From the entries below, pull out each line where "circle" appears.

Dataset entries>
• • •

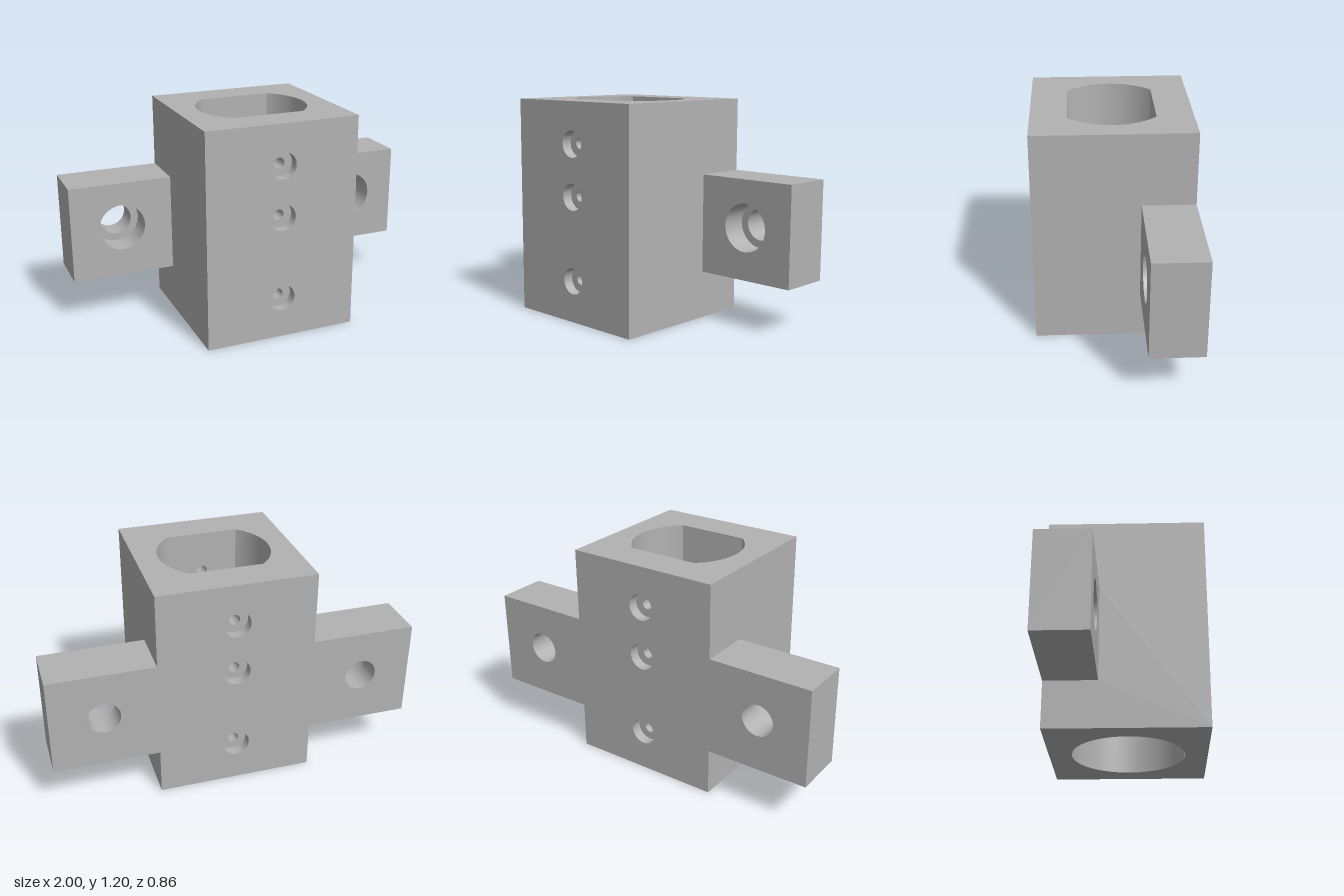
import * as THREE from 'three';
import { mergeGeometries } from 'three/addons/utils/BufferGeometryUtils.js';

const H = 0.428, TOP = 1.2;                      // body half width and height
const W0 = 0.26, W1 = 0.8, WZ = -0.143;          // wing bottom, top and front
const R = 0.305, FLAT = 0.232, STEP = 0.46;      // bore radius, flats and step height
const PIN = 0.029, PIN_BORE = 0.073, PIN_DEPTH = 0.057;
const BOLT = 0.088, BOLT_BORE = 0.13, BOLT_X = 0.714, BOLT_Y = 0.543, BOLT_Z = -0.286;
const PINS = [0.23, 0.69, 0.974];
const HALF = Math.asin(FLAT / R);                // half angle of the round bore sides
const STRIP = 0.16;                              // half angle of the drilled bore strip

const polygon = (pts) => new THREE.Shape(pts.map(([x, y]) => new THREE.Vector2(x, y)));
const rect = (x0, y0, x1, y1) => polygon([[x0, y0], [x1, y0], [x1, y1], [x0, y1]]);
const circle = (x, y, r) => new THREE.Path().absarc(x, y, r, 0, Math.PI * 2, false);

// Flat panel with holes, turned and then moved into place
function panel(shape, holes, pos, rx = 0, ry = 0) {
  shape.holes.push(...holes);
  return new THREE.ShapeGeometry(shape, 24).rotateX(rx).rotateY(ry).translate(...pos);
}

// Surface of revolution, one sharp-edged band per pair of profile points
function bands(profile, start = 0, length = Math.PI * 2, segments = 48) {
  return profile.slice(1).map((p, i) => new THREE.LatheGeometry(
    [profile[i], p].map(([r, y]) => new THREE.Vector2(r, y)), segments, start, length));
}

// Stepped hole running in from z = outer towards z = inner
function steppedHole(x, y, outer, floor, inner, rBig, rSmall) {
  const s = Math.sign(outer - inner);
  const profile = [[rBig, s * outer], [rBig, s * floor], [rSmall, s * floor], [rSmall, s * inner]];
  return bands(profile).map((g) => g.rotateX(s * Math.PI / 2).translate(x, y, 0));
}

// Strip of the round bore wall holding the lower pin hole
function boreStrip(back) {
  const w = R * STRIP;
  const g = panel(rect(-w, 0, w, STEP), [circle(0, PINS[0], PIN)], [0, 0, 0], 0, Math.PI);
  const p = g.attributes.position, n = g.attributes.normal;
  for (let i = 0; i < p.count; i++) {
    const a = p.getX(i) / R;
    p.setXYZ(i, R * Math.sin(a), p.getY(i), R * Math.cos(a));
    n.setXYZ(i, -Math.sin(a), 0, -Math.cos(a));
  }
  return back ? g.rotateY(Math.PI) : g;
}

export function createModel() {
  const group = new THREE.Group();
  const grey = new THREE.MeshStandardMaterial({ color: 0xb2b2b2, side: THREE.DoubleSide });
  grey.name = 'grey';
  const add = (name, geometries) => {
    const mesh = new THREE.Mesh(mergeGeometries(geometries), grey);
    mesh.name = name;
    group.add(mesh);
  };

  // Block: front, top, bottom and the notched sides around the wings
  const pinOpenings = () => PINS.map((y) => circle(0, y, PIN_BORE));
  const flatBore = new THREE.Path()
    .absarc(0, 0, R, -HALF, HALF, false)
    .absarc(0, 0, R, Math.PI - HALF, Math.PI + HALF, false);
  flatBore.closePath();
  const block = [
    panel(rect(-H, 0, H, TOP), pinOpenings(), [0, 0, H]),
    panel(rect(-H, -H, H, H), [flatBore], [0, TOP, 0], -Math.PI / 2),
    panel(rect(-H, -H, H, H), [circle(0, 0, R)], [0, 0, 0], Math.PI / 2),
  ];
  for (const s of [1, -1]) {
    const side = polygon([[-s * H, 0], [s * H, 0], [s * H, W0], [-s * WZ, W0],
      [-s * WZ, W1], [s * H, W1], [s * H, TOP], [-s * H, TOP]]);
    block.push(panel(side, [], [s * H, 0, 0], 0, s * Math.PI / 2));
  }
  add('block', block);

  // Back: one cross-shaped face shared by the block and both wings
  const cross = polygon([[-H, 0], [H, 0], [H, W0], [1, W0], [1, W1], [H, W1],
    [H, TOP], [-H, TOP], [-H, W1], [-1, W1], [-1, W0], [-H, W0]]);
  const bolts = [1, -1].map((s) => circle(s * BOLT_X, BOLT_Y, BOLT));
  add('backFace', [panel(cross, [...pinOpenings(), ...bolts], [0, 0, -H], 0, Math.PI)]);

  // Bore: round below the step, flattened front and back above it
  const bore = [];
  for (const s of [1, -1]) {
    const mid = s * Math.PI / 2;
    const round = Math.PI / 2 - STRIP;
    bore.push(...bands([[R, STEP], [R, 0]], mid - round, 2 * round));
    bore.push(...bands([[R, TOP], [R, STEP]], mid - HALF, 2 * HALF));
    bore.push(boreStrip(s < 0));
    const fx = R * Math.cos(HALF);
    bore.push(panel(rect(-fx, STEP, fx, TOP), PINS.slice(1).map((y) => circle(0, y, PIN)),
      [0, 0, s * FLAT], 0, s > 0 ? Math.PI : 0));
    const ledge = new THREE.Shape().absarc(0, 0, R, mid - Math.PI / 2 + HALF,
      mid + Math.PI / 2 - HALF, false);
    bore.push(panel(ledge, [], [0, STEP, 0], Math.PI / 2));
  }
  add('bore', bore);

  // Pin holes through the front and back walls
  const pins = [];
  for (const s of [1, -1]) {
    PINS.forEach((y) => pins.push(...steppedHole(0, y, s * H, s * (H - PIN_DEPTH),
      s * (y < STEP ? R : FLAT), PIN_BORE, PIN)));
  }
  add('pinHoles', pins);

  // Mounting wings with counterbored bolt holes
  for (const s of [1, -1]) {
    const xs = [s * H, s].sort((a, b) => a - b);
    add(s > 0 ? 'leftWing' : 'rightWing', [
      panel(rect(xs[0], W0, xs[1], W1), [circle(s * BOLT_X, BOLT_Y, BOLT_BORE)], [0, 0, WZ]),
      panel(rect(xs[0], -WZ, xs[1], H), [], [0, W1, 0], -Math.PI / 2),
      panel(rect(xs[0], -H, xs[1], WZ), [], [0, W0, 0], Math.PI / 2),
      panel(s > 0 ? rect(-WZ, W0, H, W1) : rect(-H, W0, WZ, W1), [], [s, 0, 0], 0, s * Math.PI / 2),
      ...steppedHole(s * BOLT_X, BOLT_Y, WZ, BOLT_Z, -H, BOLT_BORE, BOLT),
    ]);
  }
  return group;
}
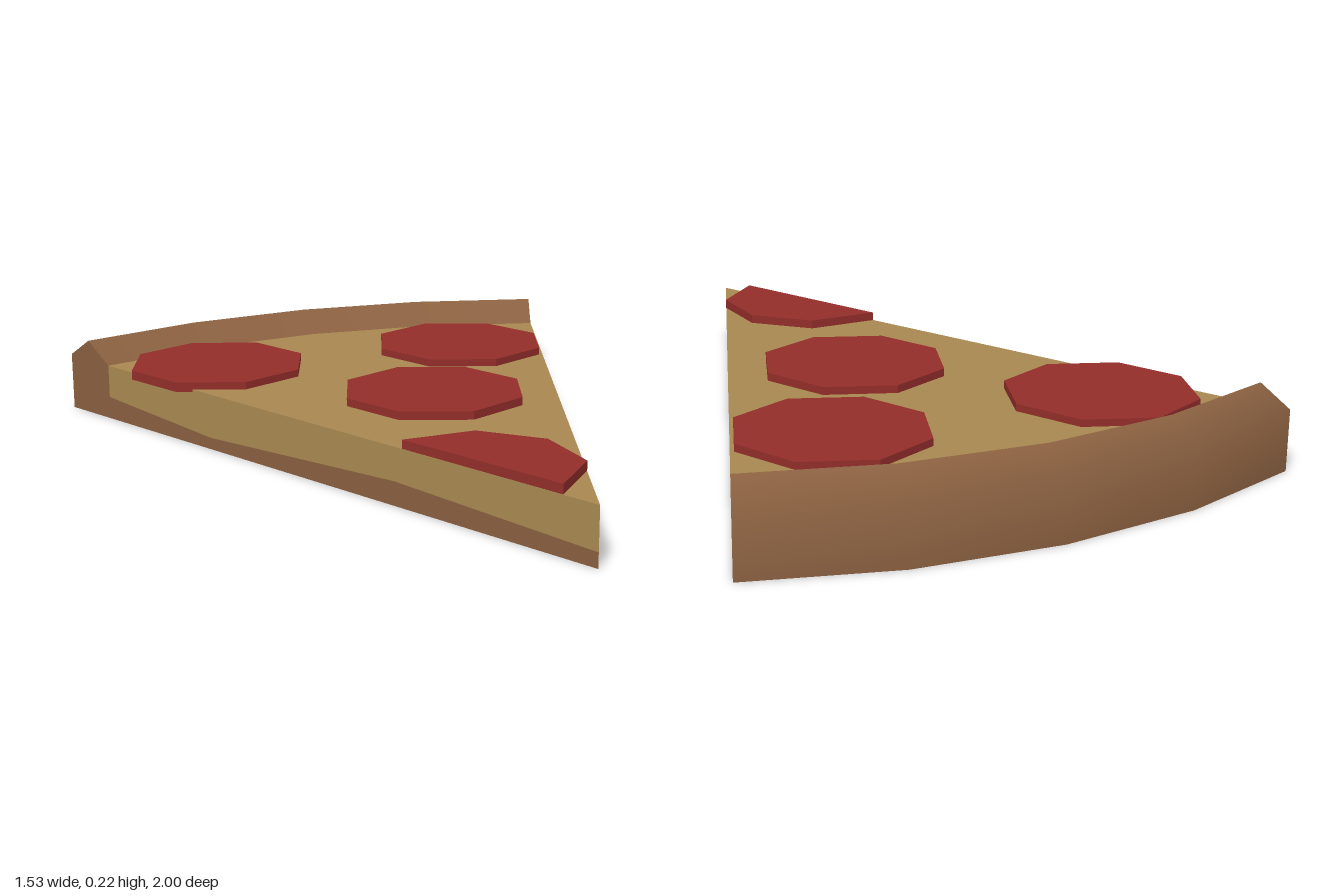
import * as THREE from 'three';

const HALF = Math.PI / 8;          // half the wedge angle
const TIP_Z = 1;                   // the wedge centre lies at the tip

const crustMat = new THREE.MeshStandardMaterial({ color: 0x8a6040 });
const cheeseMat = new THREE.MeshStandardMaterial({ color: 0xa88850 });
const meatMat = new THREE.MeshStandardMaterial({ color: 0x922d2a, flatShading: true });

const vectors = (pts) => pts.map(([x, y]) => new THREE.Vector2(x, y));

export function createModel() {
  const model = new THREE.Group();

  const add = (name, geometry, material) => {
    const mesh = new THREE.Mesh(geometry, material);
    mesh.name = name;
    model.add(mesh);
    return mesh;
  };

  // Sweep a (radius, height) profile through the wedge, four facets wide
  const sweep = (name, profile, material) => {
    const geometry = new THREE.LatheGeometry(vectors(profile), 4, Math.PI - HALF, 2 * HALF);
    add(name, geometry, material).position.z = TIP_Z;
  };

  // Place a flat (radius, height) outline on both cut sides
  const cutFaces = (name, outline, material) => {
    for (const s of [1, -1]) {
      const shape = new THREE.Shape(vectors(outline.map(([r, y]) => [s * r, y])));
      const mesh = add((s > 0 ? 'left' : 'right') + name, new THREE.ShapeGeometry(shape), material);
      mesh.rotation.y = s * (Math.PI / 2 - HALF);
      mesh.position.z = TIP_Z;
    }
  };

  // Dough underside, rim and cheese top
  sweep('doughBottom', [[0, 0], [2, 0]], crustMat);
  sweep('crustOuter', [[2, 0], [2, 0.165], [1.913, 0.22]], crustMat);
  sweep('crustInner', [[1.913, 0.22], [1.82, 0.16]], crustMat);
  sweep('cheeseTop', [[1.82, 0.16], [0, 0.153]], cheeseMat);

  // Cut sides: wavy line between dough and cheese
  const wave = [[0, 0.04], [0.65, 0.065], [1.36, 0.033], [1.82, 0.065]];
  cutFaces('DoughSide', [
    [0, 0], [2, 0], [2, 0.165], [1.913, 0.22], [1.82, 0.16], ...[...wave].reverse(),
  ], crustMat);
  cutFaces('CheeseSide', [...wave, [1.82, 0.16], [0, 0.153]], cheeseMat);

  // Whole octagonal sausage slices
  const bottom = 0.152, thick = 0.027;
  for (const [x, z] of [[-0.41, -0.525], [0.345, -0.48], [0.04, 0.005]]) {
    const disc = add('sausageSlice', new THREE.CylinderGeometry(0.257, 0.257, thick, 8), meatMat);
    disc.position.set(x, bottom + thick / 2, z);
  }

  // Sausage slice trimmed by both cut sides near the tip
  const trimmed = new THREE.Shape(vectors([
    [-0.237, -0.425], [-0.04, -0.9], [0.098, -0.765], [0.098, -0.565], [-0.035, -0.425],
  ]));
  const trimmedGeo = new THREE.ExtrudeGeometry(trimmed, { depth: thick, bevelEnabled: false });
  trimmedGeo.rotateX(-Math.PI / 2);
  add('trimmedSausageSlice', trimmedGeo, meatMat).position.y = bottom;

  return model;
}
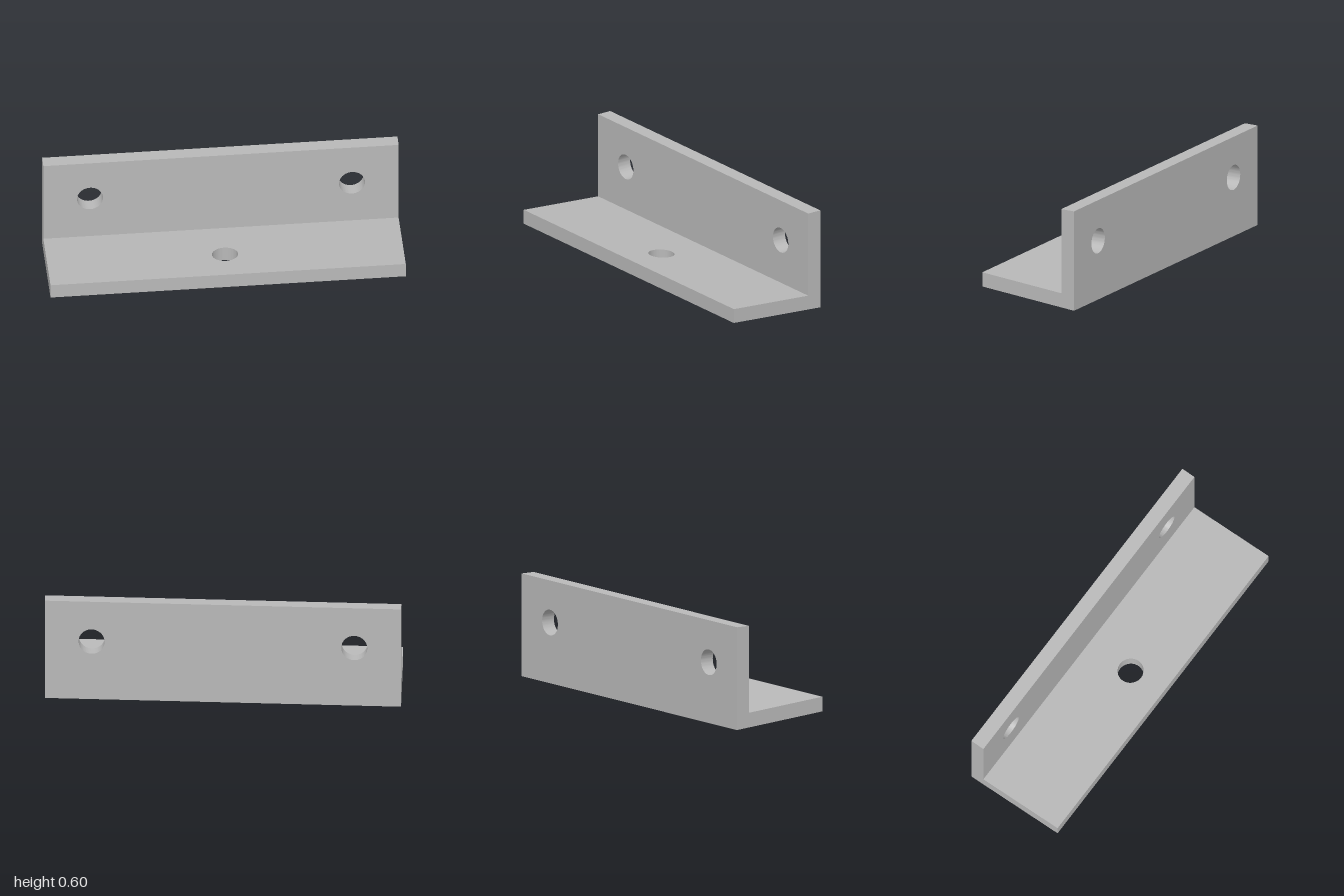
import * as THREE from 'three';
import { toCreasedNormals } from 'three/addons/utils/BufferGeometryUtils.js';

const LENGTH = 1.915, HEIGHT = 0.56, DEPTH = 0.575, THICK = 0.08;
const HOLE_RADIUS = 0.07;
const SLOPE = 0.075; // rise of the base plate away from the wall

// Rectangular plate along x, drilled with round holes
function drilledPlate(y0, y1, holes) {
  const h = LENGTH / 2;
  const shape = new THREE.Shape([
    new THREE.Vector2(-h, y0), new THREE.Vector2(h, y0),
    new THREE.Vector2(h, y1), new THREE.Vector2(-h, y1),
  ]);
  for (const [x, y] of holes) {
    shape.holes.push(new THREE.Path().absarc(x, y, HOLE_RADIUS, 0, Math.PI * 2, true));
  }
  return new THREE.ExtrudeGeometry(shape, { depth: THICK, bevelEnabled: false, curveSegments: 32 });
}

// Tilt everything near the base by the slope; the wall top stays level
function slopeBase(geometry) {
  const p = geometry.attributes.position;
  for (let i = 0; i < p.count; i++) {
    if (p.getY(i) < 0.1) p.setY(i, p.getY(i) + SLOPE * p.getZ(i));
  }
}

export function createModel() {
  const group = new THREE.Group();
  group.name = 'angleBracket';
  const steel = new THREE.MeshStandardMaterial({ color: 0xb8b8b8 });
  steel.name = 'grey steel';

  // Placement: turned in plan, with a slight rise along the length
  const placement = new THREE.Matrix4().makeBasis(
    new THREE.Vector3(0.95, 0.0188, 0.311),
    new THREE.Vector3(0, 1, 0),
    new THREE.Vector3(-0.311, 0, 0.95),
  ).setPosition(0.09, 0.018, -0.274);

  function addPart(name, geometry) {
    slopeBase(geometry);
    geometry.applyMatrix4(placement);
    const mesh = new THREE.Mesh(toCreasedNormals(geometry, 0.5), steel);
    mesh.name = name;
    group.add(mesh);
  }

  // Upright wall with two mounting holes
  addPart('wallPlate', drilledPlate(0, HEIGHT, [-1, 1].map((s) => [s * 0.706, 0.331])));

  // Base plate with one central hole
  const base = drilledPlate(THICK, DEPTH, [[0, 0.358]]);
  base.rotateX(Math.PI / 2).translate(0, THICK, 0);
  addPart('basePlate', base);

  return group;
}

• • •

Output of the exercise>
const circle = (x, y, r) => new THREE.Path().absarc(x, y, r, 0, Math.PI * 2, false);
  const g = panel(rect(-w, 0, w, STEP), [circle(0, PINS[0], PIN)], [0, 0, 0], 0, Math.PI);
  const pinOpenings = () => PINS.map((y) => circle(0, y, PIN_BORE));
    panel(rect(-H, -H, H, H), [circle(0, 0, R)], [0, 0, 0], Math.PI / 2),
  const bolts = [1, -1].map((s) => circle(s * BOLT_X, BOLT_Y, BOLT));
    bore.push(panel(rect(-fx, STEP, fx, TOP), PINS.slice(1).map((y) => circle(0, y, PIN)),
      panel(rect(xs[0], W0, xs[1], W1), [circle(s * BOLT_X, BOLT_Y, BOLT_BORE)], [0, 0, WZ]),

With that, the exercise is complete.